### Prompt:
Nothing in the records may be left out; restate them word for word.

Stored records

___

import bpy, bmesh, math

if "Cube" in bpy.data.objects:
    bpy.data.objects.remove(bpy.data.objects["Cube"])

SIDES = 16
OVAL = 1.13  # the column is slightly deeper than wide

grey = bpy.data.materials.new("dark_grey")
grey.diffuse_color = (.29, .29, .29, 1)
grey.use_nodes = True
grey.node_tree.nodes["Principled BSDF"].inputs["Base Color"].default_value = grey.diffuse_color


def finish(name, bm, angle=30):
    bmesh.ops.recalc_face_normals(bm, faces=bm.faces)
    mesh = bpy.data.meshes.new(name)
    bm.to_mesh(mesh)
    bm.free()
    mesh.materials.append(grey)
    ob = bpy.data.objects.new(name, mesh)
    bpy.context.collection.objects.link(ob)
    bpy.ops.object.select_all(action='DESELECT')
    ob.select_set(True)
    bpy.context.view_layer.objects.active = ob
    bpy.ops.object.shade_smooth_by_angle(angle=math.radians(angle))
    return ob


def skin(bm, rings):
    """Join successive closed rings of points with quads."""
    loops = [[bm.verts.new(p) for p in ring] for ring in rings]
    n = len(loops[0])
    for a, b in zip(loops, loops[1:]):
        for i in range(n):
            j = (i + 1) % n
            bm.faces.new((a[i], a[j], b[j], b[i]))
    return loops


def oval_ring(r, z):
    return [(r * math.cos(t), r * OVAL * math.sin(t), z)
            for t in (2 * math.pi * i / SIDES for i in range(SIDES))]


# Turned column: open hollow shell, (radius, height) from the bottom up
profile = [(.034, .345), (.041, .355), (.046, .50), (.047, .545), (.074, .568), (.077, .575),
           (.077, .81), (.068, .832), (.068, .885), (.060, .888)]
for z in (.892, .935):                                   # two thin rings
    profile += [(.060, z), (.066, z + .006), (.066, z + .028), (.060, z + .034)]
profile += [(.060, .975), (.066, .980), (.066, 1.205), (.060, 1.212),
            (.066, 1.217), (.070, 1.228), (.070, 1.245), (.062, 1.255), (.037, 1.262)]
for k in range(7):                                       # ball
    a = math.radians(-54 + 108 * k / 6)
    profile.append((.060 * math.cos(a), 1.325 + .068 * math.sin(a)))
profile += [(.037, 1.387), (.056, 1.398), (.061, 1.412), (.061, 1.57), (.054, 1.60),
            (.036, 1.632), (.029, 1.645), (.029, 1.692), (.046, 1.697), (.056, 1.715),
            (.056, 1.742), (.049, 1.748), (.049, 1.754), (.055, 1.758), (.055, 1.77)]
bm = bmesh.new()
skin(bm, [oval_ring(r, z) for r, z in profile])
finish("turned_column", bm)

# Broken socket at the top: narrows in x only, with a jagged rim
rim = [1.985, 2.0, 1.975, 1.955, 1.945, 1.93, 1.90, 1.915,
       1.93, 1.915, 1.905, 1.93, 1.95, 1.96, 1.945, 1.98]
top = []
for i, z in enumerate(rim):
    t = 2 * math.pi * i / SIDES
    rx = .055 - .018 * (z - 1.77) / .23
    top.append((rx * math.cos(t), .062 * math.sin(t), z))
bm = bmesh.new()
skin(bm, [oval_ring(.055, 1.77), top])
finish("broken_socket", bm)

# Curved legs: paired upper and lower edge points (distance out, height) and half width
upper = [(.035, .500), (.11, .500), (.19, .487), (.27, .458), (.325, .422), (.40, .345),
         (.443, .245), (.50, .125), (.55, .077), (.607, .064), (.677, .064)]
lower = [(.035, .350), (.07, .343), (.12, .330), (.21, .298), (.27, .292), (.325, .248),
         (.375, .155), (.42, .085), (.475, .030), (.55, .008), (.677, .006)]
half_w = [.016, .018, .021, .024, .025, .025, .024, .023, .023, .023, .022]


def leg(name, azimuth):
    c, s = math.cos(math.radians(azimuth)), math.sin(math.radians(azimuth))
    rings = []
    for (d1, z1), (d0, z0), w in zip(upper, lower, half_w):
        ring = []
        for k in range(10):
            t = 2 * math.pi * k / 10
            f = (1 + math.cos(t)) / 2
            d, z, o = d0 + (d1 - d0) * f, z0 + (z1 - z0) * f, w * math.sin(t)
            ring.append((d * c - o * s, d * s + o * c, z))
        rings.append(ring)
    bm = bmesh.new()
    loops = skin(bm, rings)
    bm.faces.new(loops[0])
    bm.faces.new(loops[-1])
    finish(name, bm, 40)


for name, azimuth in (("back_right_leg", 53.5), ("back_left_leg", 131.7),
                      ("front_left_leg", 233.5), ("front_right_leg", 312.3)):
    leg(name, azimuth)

___

### Solution for this problem:
import bpy, bmesh, math

if "Cube" in bpy.data.objects:
    bpy.data.objects.remove(bpy.data.objects["Cube"])

SIDES = 16
OVAL = 1.13  # the column is slightly deeper than wide

grey = bpy.data.materials.new("dark_grey")
grey.diffuse_color = (.29, .29, .29, 1)
grey.use_nodes = True
grey.node_tree.nodes["Principled BSDF"].inputs["Base Color"].default_value = grey.diffuse_color


def finish(name, bm, angle=30):
    bmesh.ops.recalc_face_normals(bm, faces=bm.faces)
    mesh = bpy.data.meshes.new(name)
    bm.to_mesh(mesh)
    bm.free()
    mesh.materials.append(grey)
    ob = bpy.data.objects.new(name, mesh)
    bpy.context.collection.objects.link(ob)
    bpy.ops.object.select_all(action='DESELECT')
    ob.select_set(True)
    bpy.context.view_layer.objects.active = ob
    bpy.ops.object.shade_smooth_by_angle(angle=math.radians(angle))
    return ob


def skin(bm, rings):
    """Join successive closed rings of points with quads."""
    loops = [[bm.verts.new(p) for p in ring] for ring in rings]
    n = len(loops[0])
    for a, b in zip(loops, loops[1:]):
        for i in range(n):
            j = (i + 1) % n
            bm.faces.new((a[i], a[j], b[j], b[i]))
    return loops


def oval_ring(r, z):
    return [(r * math.cos(t), r * OVAL * math.sin(t), z)
            for t in (2 * math.pi * i / SIDES for i in range(SIDES))]


# Turned column: open hollow shell, (radius, height) from the bottom up
profile = [(.034, .345), (.041, .355), (.046, .50), (.047, .545), (.074, .568), (.077, .575),
           (.077, .81), (.068, .832), (.068, .885), (.060, .888)]
for z in (.892, .935):                                   # two thin rings
    profile += [(.060, z), (.066, z + .006), (.066, z + .028), (.060, z + .034)]
profile += [(.060, .975), (.066, .980), (.066, 1.205), (.060, 1.212),
            (.066, 1.217), (.070, 1.228), (.070, 1.245), (.062, 1.255), (.037, 1.262)]
for k in range(7):                                       # ball
    a = math.radians(-54 + 108 * k / 6)
    profile.append((.060 * math.cos(a), 1.325 + .068 * math.sin(a)))
profile += [(.037, 1.387), (.056, 1.398), (.061, 1.412), (.061, 1.57), (.054, 1.60),
            (.036, 1.632), (.029, 1.645), (.029, 1.692), (.046, 1.697), (.056, 1.715),
            (.056, 1.742), (.049, 1.748), (.049, 1.754), (.055, 1.758), (.055, 1.77)]
bm = bmesh.new()
skin(bm, [oval_ring(r, z) for r, z in profile])
finish("turned_column", bm)

# Broken socket at the top: narrows in x only, with a jagged rim
rim = [1.985, 2.0, 1.975, 1.955, 1.945, 1.93, 1.90, 1.915,
       1.93, 1.915, 1.905, 1.93, 1.95, 1.96, 1.945, 1.98]
top = []
for i, z in enumerate(rim):
    t = 2 * math.pi * i / SIDES
    rx = .055 - .018 * (z - 1.77) / .23
    top.append((rx * math.cos(t), .062 * math.sin(t), z))
bm = bmesh.new()
skin(bm, [oval_ring(.055, 1.77), top])
finish("broken_socket", bm)

# Curved legs: paired upper and lower edge points (distance out, height) and half width
upper = [(.035, .500), (.11, .500), (.19, .487), (.27, .458), (.325, .422), (.40, .345),
         (.443, .245), (.50, .125), (.55, .077), (.607, .064), (.677, .064)]
lower = [(.035, .350), (.07, .343), (.12, .330), (.21, .298), (.27, .292), (.325, .248),
         (.375, .155), (.42, .085), (.475, .030), (.55, .008), (.677, .006)]
half_w = [.016, .018, .021, .024, .025, .025, .024, .023, .023, .023, .022]


def leg(name, azimuth):
    c, s = math.cos(math.radians(azimuth)), math.sin(math.radians(azimuth))
    rings = []
    for (d1, z1), (d0, z0), w in zip(upper, lower, half_w):
        ring = []
        for k in range(10):
            t = 2 * math.pi * k / 10
            f = (1 + math.cos(t)) / 2
            d, z, o = d0 + (d1 - d0) * f, z0 + (z1 - z0) * f, w * math.sin(t)
            ring.append((d * c - o * s, d * s + o * c, z))
        rings.append(ring)
    bm = bmesh.new()
    loops = skin(bm, rings)
    bm.faces.new(loops[0])
    bm.faces.new(loops[-1])
    finish(name, bm, 40)


for name, azimuth in (("back_right_leg", 53.5), ("back_left_leg", 131.7),
                      ("front_left_leg", 233.5), ("front_right_leg", 312.3)):
    leg(name, azimuth)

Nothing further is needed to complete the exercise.